In Cuba, getting food anywhere other than a state-run restaurant can be difficult. Purchasing food to take with you for a snack on the hike will be nigh on impossible. Your casa particular host may supply you with some rations, however, there are enough options on the hike to sustain you.

The mirador Los Jazmines Hotel where this Viñales Valley hike starts has a bar which serves pretty good coffee at 7:00 if you ask nicely. (They actually open at 8:00).

The Balcon del Valle restaurant is near the hotel and you can get a hearty breakfast of toasted sandwiches starting from 8:00.

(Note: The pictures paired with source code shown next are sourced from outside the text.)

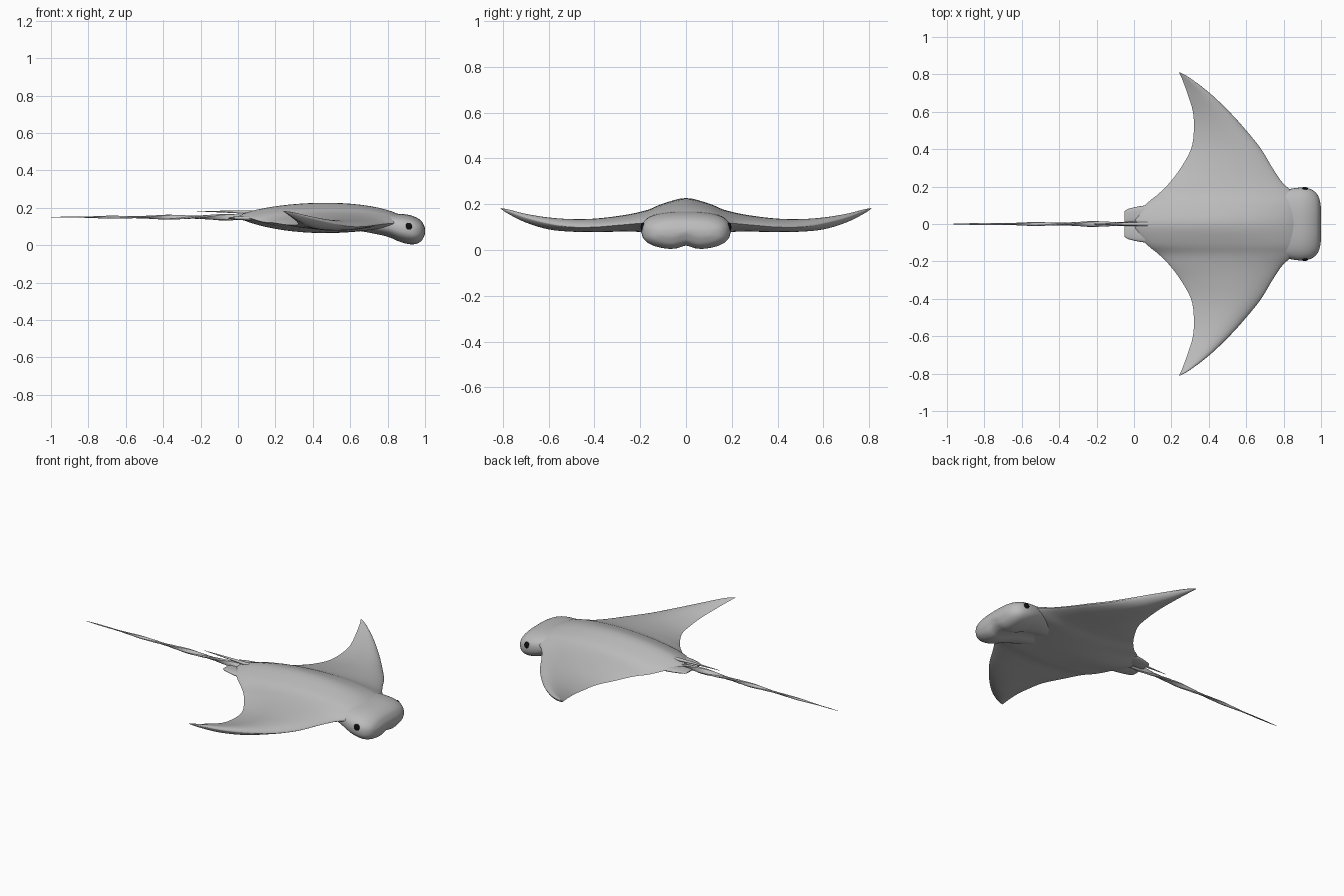
import bpy
import bmesh
from math import sin, cos, pi, exp, copysign
from mathutils import Vector

cube = bpy.data.objects.get("Cube")
if cube:
    bpy.data.objects.remove(cube, do_unlink=True)


def make_material(name, color, roughness):
    material = bpy.data.materials.new(name)
    material.use_nodes = True
    material.diffuse_color = color
    shader = material.node_tree.nodes["Principled BSDF"]
    shader.inputs["Base Color"].default_value = color
    shader.inputs["Roughness"].default_value = roughness
    return material


skin = make_material("grey skin", (0.5, 0.5, 0.5, 1), 0.6)
black = make_material("eye black", (0.005, 0.005, 0.005, 1), 0.3)


def smooth_rows(rows, steps):
    """Catmull-Rom interpolation of every column of a table."""
    rows = [Vector(row) for row in rows]
    result = []
    for i in range(len(rows) - 1):
        b, c = rows[i], rows[i + 1]
        a = rows[i - 1] if i else b * 2 - c
        d = rows[i + 2] if i + 2 < len(rows) else c * 2 - b
        for k in range(steps):
            u = k / steps
            result.append(b + (c - a) * (u / 2)
                          + (a * 2 - b * 5 + c * 4 - d) * (u * u / 2)
                          + (b * 3 - a - c * 3 + d) * (u ** 3 / 2))
    return result + [rows[-1]]


def loft(name, rings, material, angle=50):
    """Skin a list of equal closed rings and cap both ends."""
    bm = bmesh.new()
    loops = [[bm.verts.new(point) for point in ring] for ring in rings]
    count = len(loops[0])
    for near, far in zip(loops, loops[1:]):
        for i in range(count):
            j = (i + 1) % count
            bm.faces.new((near[i], near[j], far[j], far[i]))
    bm.faces.new(loops[0])
    bm.faces.new(loops[-1])
    bmesh.ops.recalc_face_normals(bm, faces=bm.faces)
    mesh = bpy.data.meshes.new(name)
    bm.to_mesh(mesh)
    bm.free()
    return finish(bpy.data.objects.new(name, mesh), material, angle)


def finish(obj, material, angle):
    if obj.name not in bpy.context.collection.objects:
        bpy.context.collection.objects.link(obj)
    obj.data.materials.append(material)
    bpy.ops.object.select_all(action="DESELECT")
    obj.select_set(True)
    bpy.context.view_layer.objects.active = obj
    bpy.ops.object.shade_smooth_by_angle(angle=angle * pi / 180)
    return obj


def oval_ring(x, center, half_width, top, bottom, power=2.0, notch=0.0, count=48):
    """Superellipse across the body, with an optional groove underneath."""
    ring = []
    for i in range(count):
        a = 2 * pi * i / count
        y = half_width * copysign(abs(cos(a)) ** (2 / power), cos(a))
        z = copysign(abs(sin(a)) ** (2 / power), sin(a))
        height = (top + bottom) / 2 + z * (top - bottom) / 2
        if z < 0:
            height += notch * -z * exp(-(y / 0.035) ** 2)
        ring.append((x, center + y, height))
    return ring


def fin_section(row, count=26):
    """Closed chord section of the disc, from trailing to leading edge and back."""
    y, x_trail, x_lead, z_trail, z_lead, top, bottom = row
    rear, front = 0.65 + 0.5 * abs(y), 0.6
    peak = rear / (rear + front)
    scale = peak ** rear * (1 - peak) ** front
    upper, lower = [], []
    for i in range(count + 1):
        t = (1 - cos(pi * i / count)) / 2
        bulge = t ** rear * (1 - t) ** front / scale
        x = x_trail + (x_lead - x_trail) * t
        edge = z_trail + (z_lead - z_trail) * t
        upper.append((x, y, edge + (top - edge) * bulge))
        lower.append((x, y, edge + (bottom - edge) * bulge ** 1.25))
    return upper + lower[-2:0:-1]


# Disc with both wings: y, trailing x, leading x, trailing z, leading z, top, bottom
half = [
    (0, 0, .9, .15, .13, .227, .065),
    (.1, .06, .89, .145, .13, .203, .068),
    (.16, .13, .86, .125, .12, .178, .072),
    (.22, .19, .795, .12, .115, .162, .08),
    (.3, .25, .74, .11, .108, .148, .08),
    (.4, .305, .68, .108, .1, .137, .078),
    (.5, .32, .6, .112, .1, .135, .08),
    (.6, .315, .51, .125, .115, .142, .09),
    (.7, .285, .405, .15, .14, .158, .12),
    (.78, .255, .3, .172, .17, .178, .16),
    (.81, .24, .245, .182, .182, .183, .181),
]
mirrored = [(-row[0],) + row[1:] for row in half[:0:-1]]
loft("body_and_wings", [fin_section(r) for r in smooth_rows(mirrored + half, 4)], skin)

# Blunt head: x, half width, top, bottom
head = [
    (.6, .1, .19, .08),
    (.72, .15, .178, .06),
    (.8, .178, .172, .043),
    (.86, .192, .168, .018),
    (.91, .194, .163, .004),
    (.95, .184, .15, .004),
    (.98, .158, .13, .02),
    (.995, .12, .105, .045),
    (1, .08, .09, .06),
]
loft("head", [oval_ring(x, 0, w, top, low, 2.6, 0.018)
              for x, w, top, low in smooth_rows(head, 4)], skin, 60)

# Eyes and the small rear fins, on each side
fin = [(.18, .06, .05, .155, .125),
       (.05, .054, .044, .157, .132),
       (-.03, .045, .036, .152, .138),
       (-.05, .04, .028, .147, .142)]
for side, label in ((1, "left"), (-1, "right")):
    bpy.ops.mesh.primitive_uv_sphere_add(segments=24, ring_count=12, radius=0.02,
                                         location=(0.913, side * 0.188, 0.1))
    eye = bpy.context.object
    eye.name = label + "_eye"
    eye.scale = (0.9, 0.5, 1)
    finish(eye, black, 60)
    loft(label + "_rear_fin", [oval_ring(x, side * c, w, top, low, 2.5, 0, 20)
                               for x, c, w, top, low in smooth_rows(fin, 4)], skin)

# Twisted whip tail
tail = []
segments = 40
for i in range(segments + 1):
    t = i / segments
    radius = 0.019 * (1 - t) ** 0.8 + 0.001
    twist = 3.5 * pi * t
    ring = []
    for k in range(8):
        a = 2 * pi * k / 8
        u, v = radius * cos(a), radius * 0.55 * sin(a)
        ring.append((0.08 - 1.08 * t, u * cos(twist) - v * sin(twist),
                     0.15 + u * sin(twist) + v * cos(twist)))
    tail.append(ring)
loft("tail", tail, skin, 40)

# Thin spine lying above the tail
spine = [(.08, 0, .012, .185, .165), (-.05, 0, .008, .185, .173), (-.22, 0, .001, .183, .181)]
loft("tail_spine", [oval_ring(*row, 2, 0, 10) for row in smooth_rows(spine, 4)], skin)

Café Mirador is just a 5-minute detour after leaving Mural de la Prehistorica where you can get a refreshing drink in a stunning location.

Back in Viñales, we recommend lunch at Mogote Café. It’s standard Cuban fare, but it’s close to the end of the trail, the staff are friendly, it’s well priced and you have a nice view from their upstairs terrace.


This is a delightful walk through local farming country, with few tourists around except for a couple on guided tours. With our map, we’d hope you find it relatively straightforward to complete, however here are some additional tips to keep in mind.


/ We recommend leaving early when the light for photos is at its best, the view from Los Jazmines Hotel at its most magnificent and the temperatures at their coolest. Grab a taxi or walk up the road to the hotel, arriving as close to sunrise as you can manage.

/ Allow a good 4 hours for the hike from Los Jazmines into Viñales, including time to stop for a few photos and a couple of minutes to wait for your horse to take you across the swampy section.


/ Before you start the hike, download google maps for the Viñales Valley to your off-line maps. Also, save our map by clicking on the star.

/ The only difficult walking section is the first 200m as the path drops down to the valley floor – it’s a little steep so some careful footwork is required.

/ Around 2/3 of the way around you will face a shallow river. If you are lucky you can hitch a ride with Oswaldo, or a member of his family, on the back of a horse. If not you’ll have to wade across. It is usually quite shallow but also quite muddy at the edges.

/ The path could be slippery and muddy after rain, so keep an eye on conditions.


/ Doing this walk in trainers would be no problem, however, you might want something more waterproof if there has been a lot of rain. Bring something to dry your feed after wading across the river.

/ Don’t forget your camera as the scenery is stunning the whole way around.

/ The walking is straight forward although the heat can be draining so make sure you take plenty of water and wear sunscreen and a hat.


10 / If you get lost try asking one of the guides or café owners in the area. While some locals wouldn’t give us instructions, we found a guide who was happy to help.

11 / The local farmers are very friendly on the way around this hike. However, they may want to divert you to their tobacco factory or other local attraction. Make sure you don’t confuse this for instructions you might have been trying to get for the hike.

12 / If you need to (or want to) break the walk, a bus runs (about every 90 minutes) from the Mural de la Prehistorica back into town. Otherwise, taxis can regularly be found ploughing the main road.


Cuba is a unique place. Years of Soviet-funded political ideology created a strong- if slightly confusing – sense of national identity. Soviet, American, Spanish, Caribbean and African influences fuse together to create a fascinating place to visit. Here is some more of our reading about this fascinating place.

The best things to do in Cuba

Our complete guide to Trinidad

Viñales Valley – cycle routes through Cuban tobacco farms

How to visit Cuba’s Ciénaga de Zapata National Park

Explore the best scenery in Cuba on this Viñales Valley hike

Impressions of Havana – a story from the streets


We’ve been providing free travel content on Anywhere We Roam since 2017. If you appreciate what we do, here are some ways you can support us.

Thank you!

Paul & Mark



bmc button
vinales cuba hiking pin

paul mark 1

When you buy through links on our site, we may earn a small affiliate commission at no extra cost to you.

Thanks for your support.

You can also buy us a coffee, and follow us on Instagram or Facebook.

- Paul & Mark.